NA61/SHINE is the successor experiment of NA49 which studied the energy dependence of hadron production in Pb+Pb interactions. Within this programme, the threshold for the quark-gluon plasma creation - the onset of deconfinement - was discovered. NA61/SHINE aims to uncover properties of the onset of deconfinement by systematic and precise measurements of collision energy and nuclear mass dependence of its signals. It is also looking for evidence of a critical point on the transition line between two phases of strongly interacting matter: quark-gluon plasma and hadron gas.

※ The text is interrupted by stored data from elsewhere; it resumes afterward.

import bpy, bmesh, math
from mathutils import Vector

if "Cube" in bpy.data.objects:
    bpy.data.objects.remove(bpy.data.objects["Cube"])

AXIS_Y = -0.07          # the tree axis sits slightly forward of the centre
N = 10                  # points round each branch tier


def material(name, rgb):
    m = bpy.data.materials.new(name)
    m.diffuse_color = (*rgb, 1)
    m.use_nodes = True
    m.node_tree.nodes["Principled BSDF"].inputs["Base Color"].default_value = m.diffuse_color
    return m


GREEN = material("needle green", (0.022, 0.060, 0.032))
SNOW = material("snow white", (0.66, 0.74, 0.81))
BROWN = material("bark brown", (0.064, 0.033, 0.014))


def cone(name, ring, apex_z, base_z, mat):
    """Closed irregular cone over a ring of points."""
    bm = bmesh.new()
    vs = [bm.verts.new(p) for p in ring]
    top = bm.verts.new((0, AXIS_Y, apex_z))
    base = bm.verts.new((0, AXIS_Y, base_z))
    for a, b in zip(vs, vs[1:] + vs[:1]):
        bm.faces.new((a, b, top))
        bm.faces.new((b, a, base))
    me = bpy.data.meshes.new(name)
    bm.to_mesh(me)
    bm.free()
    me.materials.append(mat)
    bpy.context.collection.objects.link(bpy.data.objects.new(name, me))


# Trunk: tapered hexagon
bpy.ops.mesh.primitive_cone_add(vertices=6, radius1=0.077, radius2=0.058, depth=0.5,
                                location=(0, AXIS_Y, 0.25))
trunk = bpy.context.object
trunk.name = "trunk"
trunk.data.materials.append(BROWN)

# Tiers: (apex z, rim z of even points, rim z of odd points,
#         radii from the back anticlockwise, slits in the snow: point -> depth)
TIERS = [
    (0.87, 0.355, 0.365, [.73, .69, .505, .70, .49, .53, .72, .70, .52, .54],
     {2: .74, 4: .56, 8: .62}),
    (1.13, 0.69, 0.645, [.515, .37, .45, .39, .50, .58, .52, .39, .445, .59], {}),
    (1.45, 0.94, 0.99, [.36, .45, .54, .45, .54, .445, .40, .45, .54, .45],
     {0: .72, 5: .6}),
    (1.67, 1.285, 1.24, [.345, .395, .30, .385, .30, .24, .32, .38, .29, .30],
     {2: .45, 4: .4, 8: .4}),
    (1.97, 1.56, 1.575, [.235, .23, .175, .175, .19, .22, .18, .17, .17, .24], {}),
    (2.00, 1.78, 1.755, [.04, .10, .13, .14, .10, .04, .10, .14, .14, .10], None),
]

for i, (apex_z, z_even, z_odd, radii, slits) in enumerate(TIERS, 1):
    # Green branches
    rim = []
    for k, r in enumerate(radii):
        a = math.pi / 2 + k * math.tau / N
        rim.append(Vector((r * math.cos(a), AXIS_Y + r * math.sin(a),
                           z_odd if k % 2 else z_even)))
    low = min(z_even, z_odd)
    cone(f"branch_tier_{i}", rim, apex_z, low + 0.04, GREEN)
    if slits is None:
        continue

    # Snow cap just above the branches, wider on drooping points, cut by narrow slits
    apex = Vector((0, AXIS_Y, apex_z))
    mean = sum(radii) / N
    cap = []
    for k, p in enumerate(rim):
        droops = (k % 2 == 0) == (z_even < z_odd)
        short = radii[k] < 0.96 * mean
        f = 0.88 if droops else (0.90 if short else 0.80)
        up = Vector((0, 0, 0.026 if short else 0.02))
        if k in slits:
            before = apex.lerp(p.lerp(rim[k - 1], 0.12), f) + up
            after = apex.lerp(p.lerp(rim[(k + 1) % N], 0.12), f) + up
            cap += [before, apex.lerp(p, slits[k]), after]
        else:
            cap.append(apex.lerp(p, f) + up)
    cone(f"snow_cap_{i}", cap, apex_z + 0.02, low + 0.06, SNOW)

The fact that quark-gluon plasma is created at collision energies available at RHIC does not arouse serious doubts. However, a questionable issue is the minimum collision energy (threshold energy) at which plasma is being created. There are serious arguments in favour of a hypothesis that the threshold center of mass energy is as low as 8 GeV per colliding nucleon pair (it corresponds to the beam energy of 30 GeV in the frame of a stationary target). This is because at this energy in the NA49 experiment, in collisions of the heaviest nuclei, irregularities of three physical observables as functions of collision energy were observed:
- a strong maximum of the ratio of K+/π+ multiplicities (horn)

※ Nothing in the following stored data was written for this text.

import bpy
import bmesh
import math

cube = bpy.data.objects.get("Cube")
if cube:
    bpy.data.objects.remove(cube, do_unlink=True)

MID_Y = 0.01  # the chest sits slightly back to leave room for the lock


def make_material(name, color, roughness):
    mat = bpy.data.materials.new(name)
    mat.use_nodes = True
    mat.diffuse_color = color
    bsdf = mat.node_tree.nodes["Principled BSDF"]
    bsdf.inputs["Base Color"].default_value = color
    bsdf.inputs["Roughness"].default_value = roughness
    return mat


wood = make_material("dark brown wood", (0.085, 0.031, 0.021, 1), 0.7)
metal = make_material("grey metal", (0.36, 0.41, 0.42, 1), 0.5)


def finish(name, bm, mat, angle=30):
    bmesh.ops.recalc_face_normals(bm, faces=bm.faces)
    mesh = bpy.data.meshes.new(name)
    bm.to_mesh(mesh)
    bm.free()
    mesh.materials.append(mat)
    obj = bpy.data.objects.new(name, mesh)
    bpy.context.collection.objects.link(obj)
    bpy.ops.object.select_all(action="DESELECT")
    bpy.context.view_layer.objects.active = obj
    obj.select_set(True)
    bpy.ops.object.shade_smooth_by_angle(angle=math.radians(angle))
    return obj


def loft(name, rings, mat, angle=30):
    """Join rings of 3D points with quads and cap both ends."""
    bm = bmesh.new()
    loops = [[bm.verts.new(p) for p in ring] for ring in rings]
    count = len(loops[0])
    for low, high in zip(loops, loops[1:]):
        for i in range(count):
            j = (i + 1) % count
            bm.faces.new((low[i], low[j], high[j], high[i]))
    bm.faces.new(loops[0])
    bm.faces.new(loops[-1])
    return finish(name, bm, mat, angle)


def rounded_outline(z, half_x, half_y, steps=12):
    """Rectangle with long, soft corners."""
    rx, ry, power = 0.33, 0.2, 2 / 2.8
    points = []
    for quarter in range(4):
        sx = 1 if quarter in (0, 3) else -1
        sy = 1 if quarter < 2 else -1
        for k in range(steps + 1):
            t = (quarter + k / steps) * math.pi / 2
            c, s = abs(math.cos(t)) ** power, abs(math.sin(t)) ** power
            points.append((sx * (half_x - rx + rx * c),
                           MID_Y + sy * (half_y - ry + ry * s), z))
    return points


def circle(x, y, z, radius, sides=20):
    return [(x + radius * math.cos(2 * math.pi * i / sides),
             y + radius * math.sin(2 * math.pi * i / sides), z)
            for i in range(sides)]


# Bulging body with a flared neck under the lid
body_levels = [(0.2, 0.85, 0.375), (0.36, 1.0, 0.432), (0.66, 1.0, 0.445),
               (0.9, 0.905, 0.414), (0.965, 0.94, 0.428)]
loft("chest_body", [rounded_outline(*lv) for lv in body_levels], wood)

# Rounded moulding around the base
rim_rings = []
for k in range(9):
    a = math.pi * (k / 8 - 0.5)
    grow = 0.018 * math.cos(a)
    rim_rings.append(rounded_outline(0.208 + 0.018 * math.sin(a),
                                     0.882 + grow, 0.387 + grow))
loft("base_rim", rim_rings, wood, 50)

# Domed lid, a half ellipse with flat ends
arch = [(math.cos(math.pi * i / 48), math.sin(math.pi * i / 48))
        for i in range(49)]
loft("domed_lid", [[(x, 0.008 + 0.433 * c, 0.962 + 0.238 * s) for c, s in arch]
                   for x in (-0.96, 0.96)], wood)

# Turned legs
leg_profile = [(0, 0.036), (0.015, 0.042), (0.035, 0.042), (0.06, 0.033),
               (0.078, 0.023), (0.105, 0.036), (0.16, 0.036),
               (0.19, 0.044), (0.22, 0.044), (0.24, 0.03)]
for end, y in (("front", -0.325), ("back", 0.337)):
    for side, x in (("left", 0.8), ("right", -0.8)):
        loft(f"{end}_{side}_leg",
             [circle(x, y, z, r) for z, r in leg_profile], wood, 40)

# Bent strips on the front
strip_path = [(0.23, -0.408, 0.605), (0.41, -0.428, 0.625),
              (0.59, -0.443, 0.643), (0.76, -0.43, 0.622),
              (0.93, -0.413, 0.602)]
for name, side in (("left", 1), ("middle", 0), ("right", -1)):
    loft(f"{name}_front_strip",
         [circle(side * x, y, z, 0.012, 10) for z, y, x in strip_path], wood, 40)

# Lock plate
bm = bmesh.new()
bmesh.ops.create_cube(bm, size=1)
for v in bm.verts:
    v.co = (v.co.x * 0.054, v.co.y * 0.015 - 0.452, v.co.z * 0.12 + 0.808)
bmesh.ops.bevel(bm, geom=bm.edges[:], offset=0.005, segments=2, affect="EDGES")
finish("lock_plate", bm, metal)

- flattening of an inverse slope of transverse momentum distribution of K+ (step)
- a change of a slope of negatively charged hadrons multiplicities (kink)
A question arises: at what size of colliding nuclei these qualitative changes appear? A precision study of observed effects, which are likely to be caused by traversing the threshold for the quark-gluon plasma production, and an analysis of other characteristics of a collision, especially fluctuations of various observables, in a range of energies around 8 GeV at the center of mass in interactions of light nuclei, is the main goal of the NA61/SHINE experiment. In comparison to NA49, the NA61/SHINE experiment will broaden the list of studied characteristics of colliding nuclei, especially including fluctuations of various physical quantities which are sensitive to the phase transition. We plan to investigate fluctuations of multiplicities of produced particles, of their transverse momenta and of chemical composition of the final state of the collision. The ion collisions program was started in 2009 and will be continued until at least 2017.